Hello and welcome to the first developer log not only for this game, but also for the site as a whole. I’ll be writing a minimum of one of these a week to highlight everything I’ve done, and shine some light on how they’ve been done, as I value transparency on this site because I believe it can help people out there. Anyway, the game I’m currently working on is called HoneyMoney, and it’s about breeding bees and managing hives to produce a goal amount of honey during a level.
I won’t talk too much about how I’ve set up the project, as I’ve recently talked about that in my post about how to start a new project, but I will mention that I created an MVP, scouted out assets, and then started coding out the most broad and obvious skeleton parts of the game.
I’ll start by mentioning what I always like to do first, which is designing the base user interface, or UI. I do this by either grabbing my wacom tablet or a pen and a piece of paper, and I projecting my brain onto the medium.
To backtrack for just a bit, whenever I think about starting a new project, my brain starts going off with a few different visions of how the game runs, but they all tend to be a bit a cloudy. To account for this, I just make mental anecdotes of the bigger picture, like where each UI panel will go, which buttons I’ll need and where they’re placed, and how “big” the main part of the game needs to appear. When I say big, I mean we need to account for how accessible the gameplay portion that’s more than just UI is to the user. For example, In HoneyMoney, I needed to make sure the tiles were large enough for the player to tap, interact with, and even just see.
So after I draw a few sketches of how the UI might look, I re-evaluate all the buttons I’m going to need, and what else needs to fit, and then I start implementing it. In my case, as I use Unity, I use the UI features to layout the interface in just minutes.
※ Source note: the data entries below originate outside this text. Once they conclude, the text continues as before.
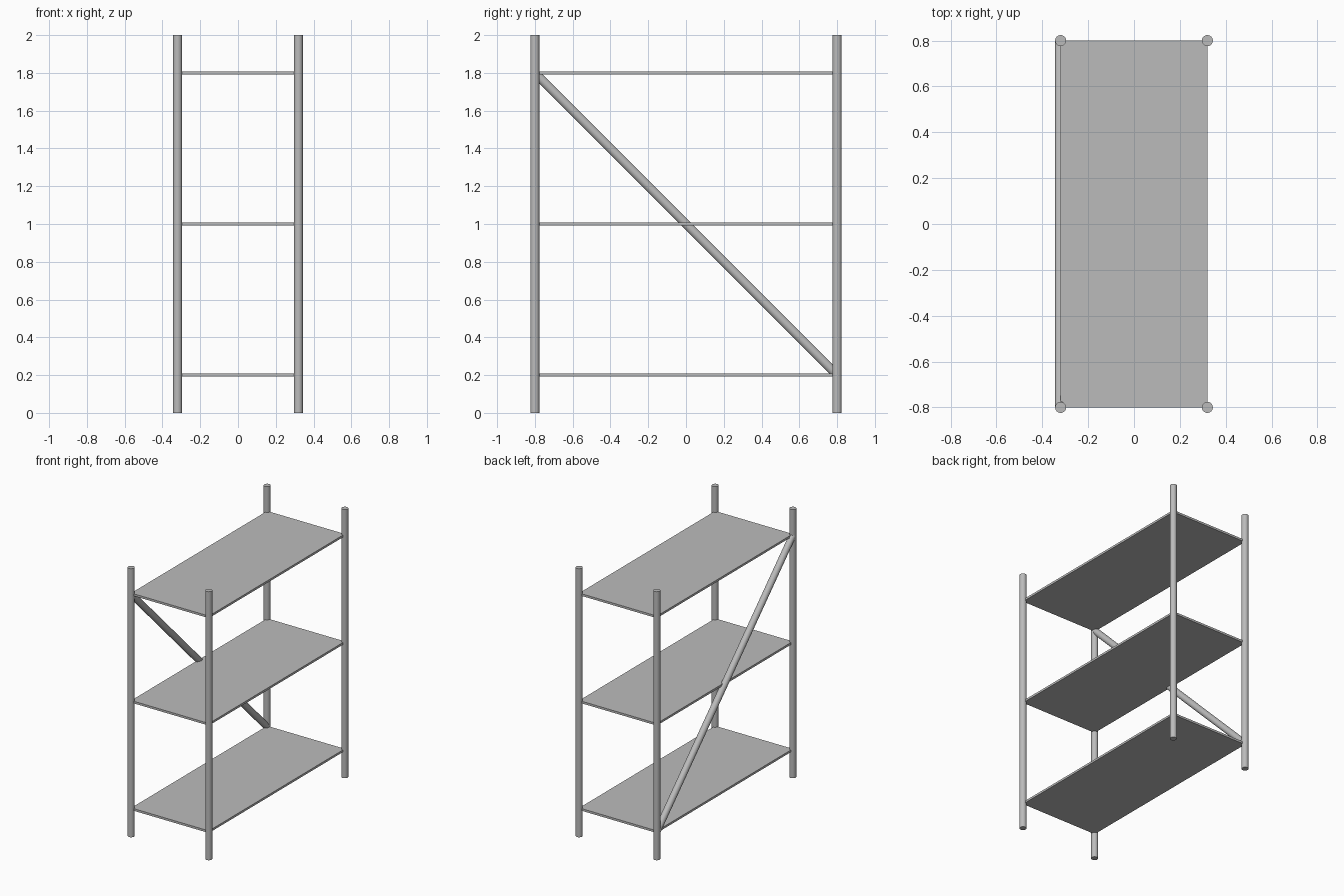
import bpy
import math
from mathutils import Vector

cube = bpy.data.objects.get("Cube")
if cube:
    bpy.data.objects.remove(cube, do_unlink=True)

HALF_X, HALF_Y = 0.32, 0.8
HEIGHT = 2.0
TUBE_RADIUS = 0.024
SHELF_THICKNESS = 0.016
SHELF_HEIGHTS = {"lower": 0.2, "middle": 1.0, "upper": 1.8}

metal = bpy.data.materials.new("grey metal")
metal.use_nodes = True
GREY = (0.5, 0.5, 0.5, 1)
metal.diffuse_color = GREY
metal.node_tree.nodes["Principled BSDF"].inputs["Base Color"].default_value = GREY


def tube(name, start, end):
    """Round bar running between two points."""
    start, end = Vector(start), Vector(end)
    axis = end - start
    bpy.ops.mesh.primitive_cylinder_add(
        vertices=32, radius=TUBE_RADIUS, depth=axis.length,
        location=(start + end) / 2,
        rotation=axis.to_track_quat("Z", "Y").to_euler())
    obj = bpy.context.object
    obj.name = name
    obj.data.materials.append(metal)
    bpy.ops.object.shade_smooth_by_angle(angle=math.radians(35))


# Four corner posts
for y, depth_name in ((-HALF_Y, "front"), (HALF_Y, "back")):
    for x, side_name in ((-HALF_X, "right"), (HALF_X, "left")):
        tube(f"{depth_name}_{side_name}_post", (x, y, 0), (x, y, HEIGHT))

# Three thin shelves
for level, z in SHELF_HEIGHTS.items():
    bpy.ops.mesh.primitive_cube_add(size=1, location=(0, 0, z))
    shelf = bpy.context.object
    shelf.name = f"{level}_shelf"
    shelf.scale = (2 * HALF_X, 2 * HALF_Y, SHELF_THICKNESS)
    bpy.ops.object.transform_apply(location=False, rotation=False, scale=True)
    shelf.data.materials.append(metal)

# Diagonal brace along the right side
tube("diagonal_brace",
     (-HALF_X, -HALF_Y, SHELF_HEIGHTS["upper"]),
     (-HALF_X, HALF_Y, SHELF_HEIGHTS["lower"]))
I actually used a free UI icons pack from the Unity Asset Store, as it very much helps to visualize the game with proper assets whether or not you use them in the final product.
After I work on the UI, I work on the gameplay features, so in this case I searched through the Asset Store again for a set of tile sprites, and ended up finding a free tile kit with snapping capabilities, which ended up being exactly what I needed.
The game is now at a state where basic features work, such as placing hives and gaining honey per second, as well as updating this through the UI. I’m next planning to add bee breeding, costs to hives, and a bee menu.
Until next time,